Tuesday, September 24, 2013
Would it surprise you that he suggests even successful people need to be examining whether they have the right tools needed for continued success in their tool kit? Resting on your laurels is never a way to win a race. We're taught that as children with the Tortoise and the Hare so why do we assume that the top level's innovation should be at a product or service level. If you head up an organization you need to think about more than just the strategy involving the business. You need to think about your skill set.
As your climbing the corporate ladder, there are plenty of reminders of the skills you need to acquire or refine. You have managers, supervisors, reviews, job descriptions and many more that are continually pointing out areas for continued growth, but when the company is looking to you for leadership, the stellar leader is looking both outwards and inwards.
I liked what Les McKeown wrote in Inc., on the 3 Silent Killers of Successful Businesses:
"When was the last time you had a massive change of mind about a fundamental way in which you do business? When was the last time a coach or a mentor so challenged you about your management and leadership skills that you lost sleep? When did you last scrap a much-loved process, or system, or meeting, or process because its time had passed? When was the last occasion when someone told you you were flat-out wrong about something important-- and they were right?"
The problem with professional growth and attaining that point on the top of the corporate ladder is that you no longer are continually reminded of growth opportunities from the outside. You have to rely on yourself to uncover and explore them and so many times the pressure of leadership keeps you from doing that. You're busy thinking about the business or the employees, and you miss the teaching opportunities for your own growth.
Friday, September 13, 2013
How about learning? There are many life lessons you acquire on your journey to adulthood. Some of us are really good at learning these lessons the first time they present themselves and others need to be hit by the same train over and over for it to really sink in. It's not hard to see the pattern behind these opportunities for growth. Sometimes it takes the form of repeating the same mistakes in relationships with seemingly different people and sometimes it's encountering the same article theme in different locations.
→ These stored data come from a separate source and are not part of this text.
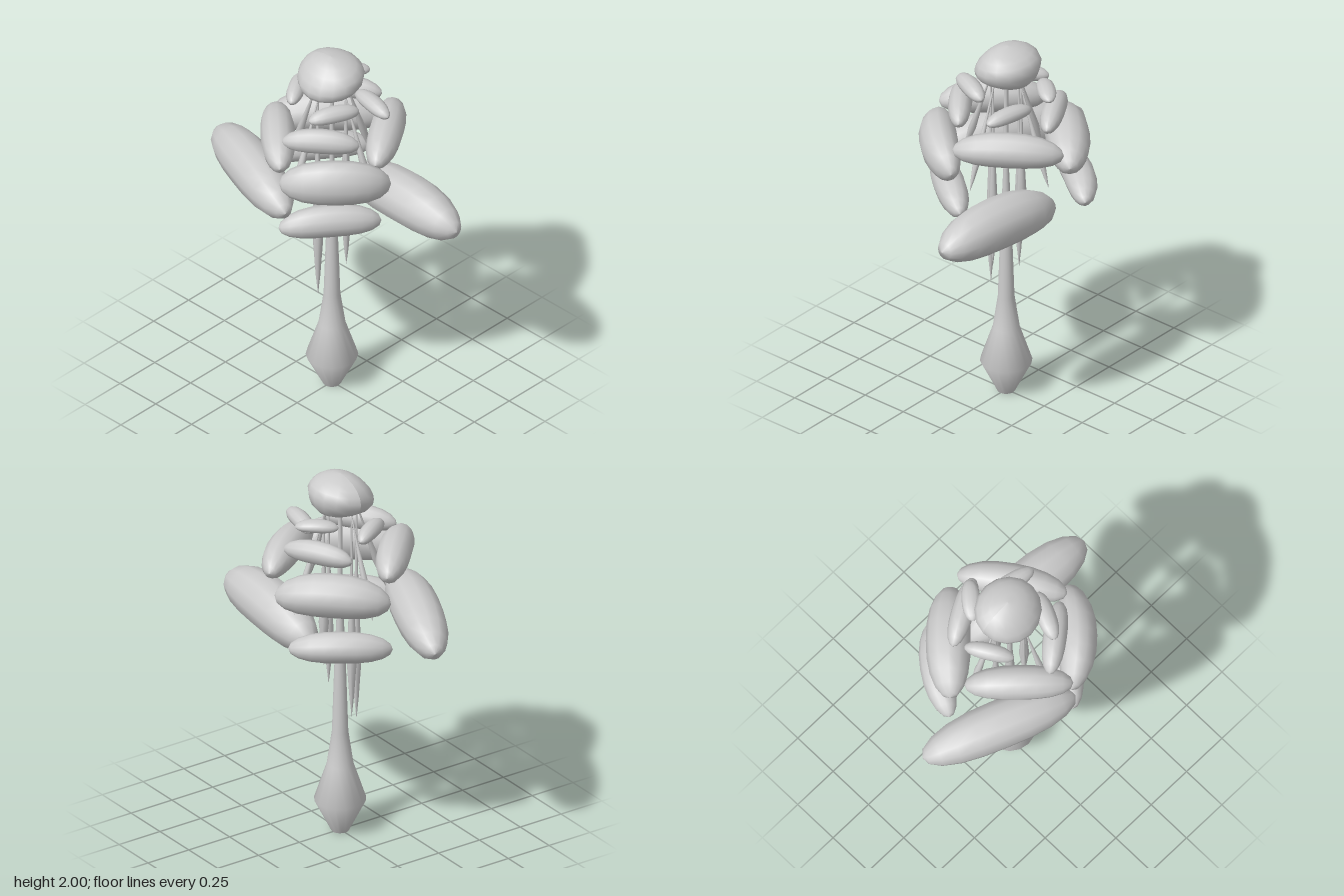
import * as THREE from 'three';

const mat = new THREE.MeshStandardMaterial({ color: 0xcccccc });
const UP = new THREE.Vector3(0, 1, 0);

// Foliage cushion lying between two points: blunt ends, arched upward, bowed away from the trunk
function cushion(name, a, b, height, width, bow = 0) {
  const A = new THREE.Vector3(...a), B = new THREE.Vector3(...b);
  const length = A.distanceTo(B);
  const outward = Math.sign((A.x + B.x) * (A.z - B.z) + (A.z + B.z) * (B.x - A.x));
  const geo = new THREE.SphereGeometry(1, 12, 10);
  geo.rotateZ(Math.PI / 2);
  const p = geo.attributes.position;
  for (let i = 0; i < p.count; i++) {
    const t = p.getX(i);
    const ring = Math.sqrt(Math.max(1 - t * t, 1e-9));
    const r = Math.sqrt(Math.max(1 - Math.pow(Math.abs(t), 2.5), 0)) / ring;
    p.setXYZ(i, t * length / 2,
      (p.getY(i) * r + 0.08 - 0.24 * t * t) * height / 2,
      p.getZ(i) * r * width / 2 + outward * bow * (1 - t * t));
  }
  geo.computeVertexNormals();
  const mesh = new THREE.Mesh(geo, mat);
  mesh.name = name;
  mesh.position.copy(A).add(B).multiplyScalar(0.5);
  mesh.rotation.y = Math.atan2(A.z - B.z, B.x - A.x);
  mesh.rotateZ(Math.asin((B.y - A.y) / length));
  return mesh;
}

// Thin stem that swells near its pointed lower tip
function spindle(name, top, tip, radius) {
  const T = new THREE.Vector3(...top), P = new THREE.Vector3(...tip);
  const len = T.distanceTo(P);
  const pts = [[0.001, 0], [0.45, 0.1], [1, 0.28], [0.65, 0.48], [0.3, 0.7], [0.15, 1]]
    .map(([r, h]) => new THREE.Vector2(r * radius, h * len));
  const mesh = new THREE.Mesh(new THREE.LatheGeometry(pts, 8), mat);
  mesh.name = name;
  mesh.position.copy(P);
  mesh.quaternion.setFromUnitVectors(UP, T.sub(P).normalize());
  return mesh;
}

export function createModel() {
  const model = new THREE.Group();
  model.name = 'tree';

  // Trunk with a bulbous foot and a flat base
  const profile = [[0.045, 0], [0.132, 0.175], [0.068, 0.37], [0.042, 0.55], [0.027, 1.0],
    [0.014, 1.3], [0.01, 1.85]].map(([r, y]) => new THREE.Vector2(r, y));
  const trunk = new THREE.Mesh(new THREE.LatheGeometry(profile, 16), mat);
  trunk.name = 'trunk';
  const base = new THREE.Mesh(new THREE.CircleGeometry(0.045, 16).rotateX(Math.PI / 2), mat);
  base.name = 'trunkBase';
  model.add(trunk, base);

  // Domed top: peaked above, boxier below, lower at the front
  const crownGeo = new THREE.SphereGeometry(1, 16, 10);
  const cp = crownGeo.attributes.position;
  for (let i = 0; i < cp.count; i++) {
    const x = cp.getX(i), y = cp.getY(i), z = cp.getZ(i);
    const flare = y < 0 ? 1 + 0.4 * y * y : 1 - 0.2 * y;
    cp.setXYZ(i, x, y - 0.25 * z * (1 - y * y), z * flare);
  }
  crownGeo.scale(0.176, 0.108, 0.163);
  crownGeo.computeVertexNormals();
  const crown = new THREE.Mesh(crownGeo, mat);
  crown.name = 'crown';
  crown.position.set(-0.01, 1.892, -0.003);
  model.add(crown);

  // Foliage cushions: ends, height, width, bow
  const foliage = new THREE.Group();
  foliage.name = 'foliage';
  const pads = [
    // lowest ring
    [[-0.705, 1.265, 0.085], [0.065, 1.295, 0.4], 0.25, 0.25],
    [[-0.08, 1.155, -0.235], [0.7, 1.205, -0.175], 0.265, 0.27],
    [[0.35, 1.192, 0.005], [0.03, 1.192, 0.415], 0.17, 0.16],
    [[-0.44, 1.2, 0.012], [-0.13, 1.2, -0.41], 0.16, 0.165, 0.025],
    // middle ring
    [[0.418, 1.455, 0.005], [0.03, 1.47, 0.41], 0.24, 0.195, 0.035],
    [[-0.43, 1.455, 0.008], [-0.012, 1.455, -0.41], 0.225, 0.225, 0.01],
    [[-0.357, 1.555, 0.035], [0.037, 1.555, 0.412], 0.185, 0.175],
    [[0.035, 1.55, -0.41], [0.353, 1.55, 0.053], 0.18, 0.175, 0.01],
    // upper ring
    [[-0.28, 1.655, -0.125], [0.05, 1.655, -0.308], 0.12, 0.115],
    [[-0.037, 1.643, 0.32], [0.272, 1.643, 0.083], 0.13, 0.12],
    [[0.01, 1.715, -0.17], [0.28, 1.718, -0.113], 0.08, 0.095],
    [[-0.15, 1.787, -0.115], [-0.005, 1.787, -0.28], 0.065, 0.095],
    [[-0.262, 1.74, -0.06], [-0.13, 1.74, 0.16], 0.085, 0.09],
    [[0.075, 1.776, 0.243], [0.19, 1.776, 0.0], 0.085, 0.1],
  ];
  pads.forEach(([a, b, ...size], i) => foliage.add(cushion('foliageCushion' + (i + 1), a, b, ...size)));
  model.add(foliage);

  // Hanging roots and splayed branches on the four sides
  [[-1, 0, 0.67], [1, 0, 0.775], [0, 1, 0.59], [0, -1, 0.95]].forEach(([x, z, tipY], i) => {
    model.add(spindle('hangingRoot' + (i + 1), [x * 0.1, 1.8, z * 0.1], [x * 0.1, tipY, z * 0.1], 0.026));
    model.add(spindle('branch' + (i + 1), [x * 0.08, 1.85, z * 0.08], [x * 0.28, 1.28, z * 0.28], 0.02));
  });
  return model;
}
I'm reading Lean In by Sheryl Sandberg. In it she writes about the impostor syndrome. She shows that women tend to feel it's only a matter of time before the walls come down and "people" discover they are frauds; untalented hacks in over their heads. I read it and thought, that's nice. Not me. I wouldn't credit myself as being overly secure but I know what I do well and what I don't. (I can't make jello, no matter how hard I try, and running will never be my thing, but give me something to capture my thoughts and I bleed words until my fingers hurt.)
Since reading this yesterday, I have seen multiple references to impostor syndrome, in the most uncanny places, and I began to wonder if I needed to think more about this message. Am I insecure in my abilities? Certainly not. Right? Well, maybe a little...but everyone is right? This was how my conversation went with myself last night. I was very convinced (at first) I was not insecure, and then the other side of my mind (the rational, argumentative part of me is always much more astute than my idealistic self), pointed out if you are so secure in your abilities, what is holding you back from attaining this goal of yours? I have a desire to do something I've never attempted before but the possibility of failure makes me ill. I fail terribly. I'm awful at it, so I rarely do anything that would open me up to this sort of disappointment.
And then I realized it. I was insecure. Not in what I currently do, but in what I will do in the future. It's easy for me to blame my responsibilities - I can't do X, because I'm saddled with Y - but it's more the fear of failing that hinders me. I tuck it under the polite guise of responsibility but let's be honest - it's really the fear of failing.
I have a lot of introspection to do over this weekend but at least I finally got the message.